* _Work required_:
Search the entries below for "sides". Report each line where it occurs.

* _Source information_:
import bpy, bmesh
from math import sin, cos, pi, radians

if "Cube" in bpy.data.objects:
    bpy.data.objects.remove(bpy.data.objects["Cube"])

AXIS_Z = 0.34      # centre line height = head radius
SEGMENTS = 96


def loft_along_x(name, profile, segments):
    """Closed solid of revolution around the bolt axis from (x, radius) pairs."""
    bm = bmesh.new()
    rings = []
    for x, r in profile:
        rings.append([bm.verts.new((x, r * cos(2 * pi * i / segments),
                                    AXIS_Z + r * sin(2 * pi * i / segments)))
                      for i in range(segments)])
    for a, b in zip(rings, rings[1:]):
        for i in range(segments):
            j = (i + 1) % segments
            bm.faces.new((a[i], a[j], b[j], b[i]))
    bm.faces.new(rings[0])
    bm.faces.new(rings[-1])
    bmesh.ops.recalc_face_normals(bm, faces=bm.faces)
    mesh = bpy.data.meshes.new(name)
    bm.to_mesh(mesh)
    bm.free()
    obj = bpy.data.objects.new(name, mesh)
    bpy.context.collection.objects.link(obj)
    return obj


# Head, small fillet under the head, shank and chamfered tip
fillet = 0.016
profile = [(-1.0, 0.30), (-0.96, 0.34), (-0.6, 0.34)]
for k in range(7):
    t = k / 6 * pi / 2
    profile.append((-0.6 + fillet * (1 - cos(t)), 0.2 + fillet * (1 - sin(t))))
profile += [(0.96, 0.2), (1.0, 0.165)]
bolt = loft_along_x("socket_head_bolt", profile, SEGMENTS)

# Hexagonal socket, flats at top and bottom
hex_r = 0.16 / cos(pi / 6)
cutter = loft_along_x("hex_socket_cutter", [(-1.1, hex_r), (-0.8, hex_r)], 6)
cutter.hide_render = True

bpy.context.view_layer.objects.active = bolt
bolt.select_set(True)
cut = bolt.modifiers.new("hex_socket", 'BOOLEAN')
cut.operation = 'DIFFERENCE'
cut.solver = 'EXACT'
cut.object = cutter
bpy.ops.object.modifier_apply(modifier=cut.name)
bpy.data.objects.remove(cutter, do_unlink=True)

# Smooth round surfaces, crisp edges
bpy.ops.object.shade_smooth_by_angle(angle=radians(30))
==
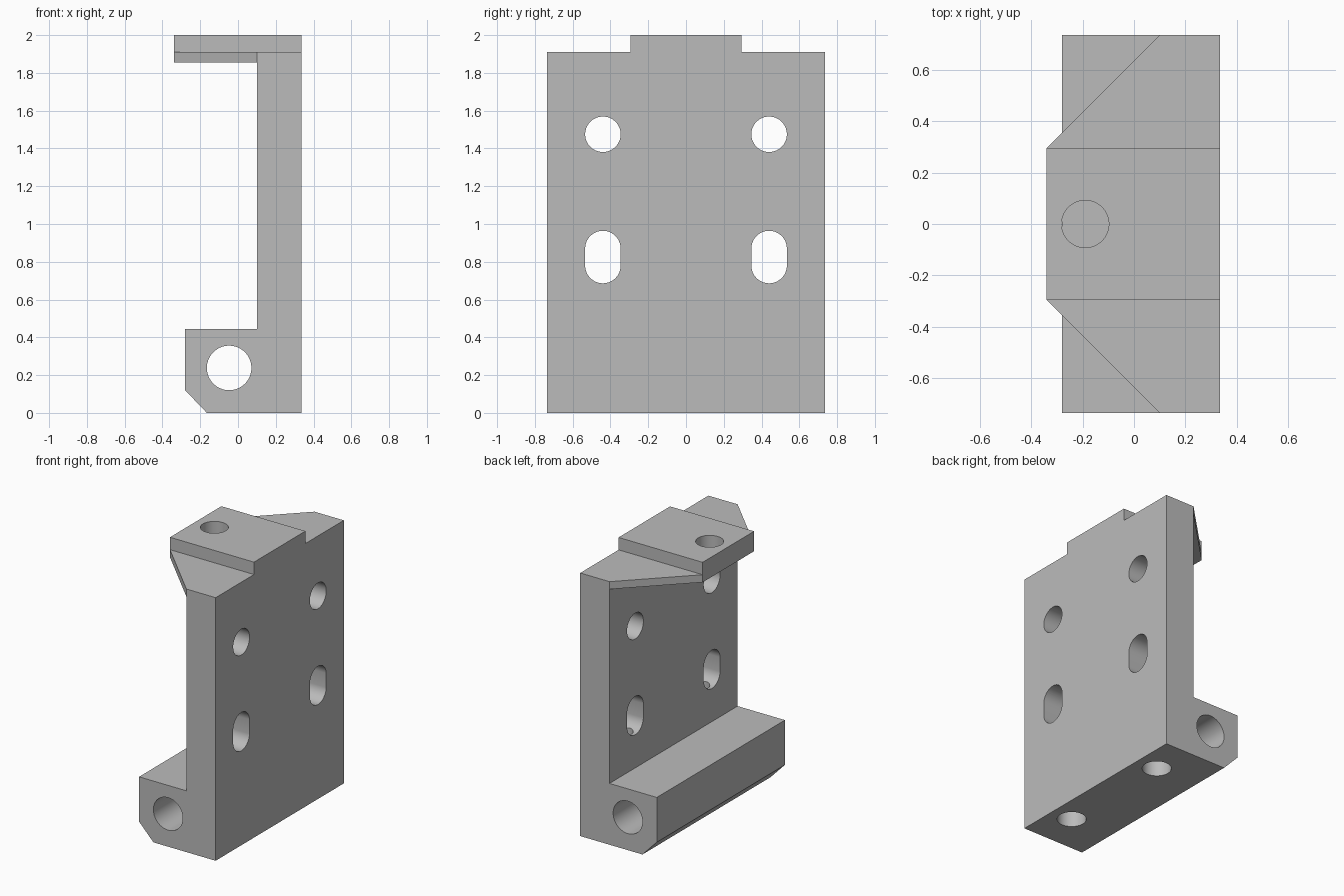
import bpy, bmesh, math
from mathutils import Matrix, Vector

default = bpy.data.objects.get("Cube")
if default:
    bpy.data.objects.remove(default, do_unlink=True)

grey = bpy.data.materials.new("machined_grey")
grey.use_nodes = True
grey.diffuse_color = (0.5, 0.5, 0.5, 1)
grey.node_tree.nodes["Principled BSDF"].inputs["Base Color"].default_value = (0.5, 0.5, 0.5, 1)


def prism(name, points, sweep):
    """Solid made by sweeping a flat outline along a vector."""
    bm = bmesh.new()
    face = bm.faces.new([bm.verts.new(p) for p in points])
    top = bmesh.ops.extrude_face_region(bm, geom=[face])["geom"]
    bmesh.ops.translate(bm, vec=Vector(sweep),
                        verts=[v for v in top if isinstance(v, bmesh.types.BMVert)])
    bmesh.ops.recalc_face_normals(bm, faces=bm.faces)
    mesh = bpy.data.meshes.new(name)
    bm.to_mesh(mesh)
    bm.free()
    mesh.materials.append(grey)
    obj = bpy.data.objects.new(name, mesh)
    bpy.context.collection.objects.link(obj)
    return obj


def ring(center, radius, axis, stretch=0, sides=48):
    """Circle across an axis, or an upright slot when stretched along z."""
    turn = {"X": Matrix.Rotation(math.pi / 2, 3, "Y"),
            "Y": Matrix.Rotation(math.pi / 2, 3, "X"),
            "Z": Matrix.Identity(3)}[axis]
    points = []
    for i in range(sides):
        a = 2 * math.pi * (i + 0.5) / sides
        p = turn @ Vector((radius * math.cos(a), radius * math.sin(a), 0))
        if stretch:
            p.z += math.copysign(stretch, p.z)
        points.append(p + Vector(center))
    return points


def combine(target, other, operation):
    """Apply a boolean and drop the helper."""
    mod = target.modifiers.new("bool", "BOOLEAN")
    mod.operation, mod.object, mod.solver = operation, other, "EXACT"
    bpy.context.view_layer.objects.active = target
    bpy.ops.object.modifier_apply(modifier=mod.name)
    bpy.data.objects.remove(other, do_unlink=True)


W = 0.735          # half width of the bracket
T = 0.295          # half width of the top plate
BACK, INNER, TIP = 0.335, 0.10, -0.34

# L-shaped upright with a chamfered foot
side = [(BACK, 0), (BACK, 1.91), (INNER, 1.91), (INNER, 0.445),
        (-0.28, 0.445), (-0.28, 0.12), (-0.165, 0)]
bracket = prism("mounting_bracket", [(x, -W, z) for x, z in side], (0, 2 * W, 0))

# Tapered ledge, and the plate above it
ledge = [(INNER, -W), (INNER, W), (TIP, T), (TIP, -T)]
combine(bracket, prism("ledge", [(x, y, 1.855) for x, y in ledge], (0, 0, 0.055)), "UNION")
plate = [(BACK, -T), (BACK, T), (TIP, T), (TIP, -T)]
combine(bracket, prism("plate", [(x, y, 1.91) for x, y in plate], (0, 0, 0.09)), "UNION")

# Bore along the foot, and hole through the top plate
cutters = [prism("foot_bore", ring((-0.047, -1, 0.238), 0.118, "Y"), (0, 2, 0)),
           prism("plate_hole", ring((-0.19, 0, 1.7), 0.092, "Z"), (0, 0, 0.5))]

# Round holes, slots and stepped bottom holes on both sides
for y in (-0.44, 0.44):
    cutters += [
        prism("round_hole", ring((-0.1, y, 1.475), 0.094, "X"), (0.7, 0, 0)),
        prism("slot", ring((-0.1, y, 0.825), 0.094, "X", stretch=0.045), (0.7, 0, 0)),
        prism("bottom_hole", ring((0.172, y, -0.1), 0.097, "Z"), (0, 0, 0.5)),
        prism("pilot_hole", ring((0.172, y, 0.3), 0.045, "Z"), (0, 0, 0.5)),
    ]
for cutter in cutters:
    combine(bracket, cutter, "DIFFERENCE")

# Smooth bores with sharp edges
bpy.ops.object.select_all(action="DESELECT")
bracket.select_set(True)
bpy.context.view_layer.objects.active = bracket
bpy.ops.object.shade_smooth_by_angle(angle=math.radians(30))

* _Final answer_:
def ring(center, radius, axis, stretch=0, sides=48):
    for i in range(sides):
        a = 2 * math.pi * (i + 0.5) / sides
# Round holes, slots and stepped bottom holes on both sides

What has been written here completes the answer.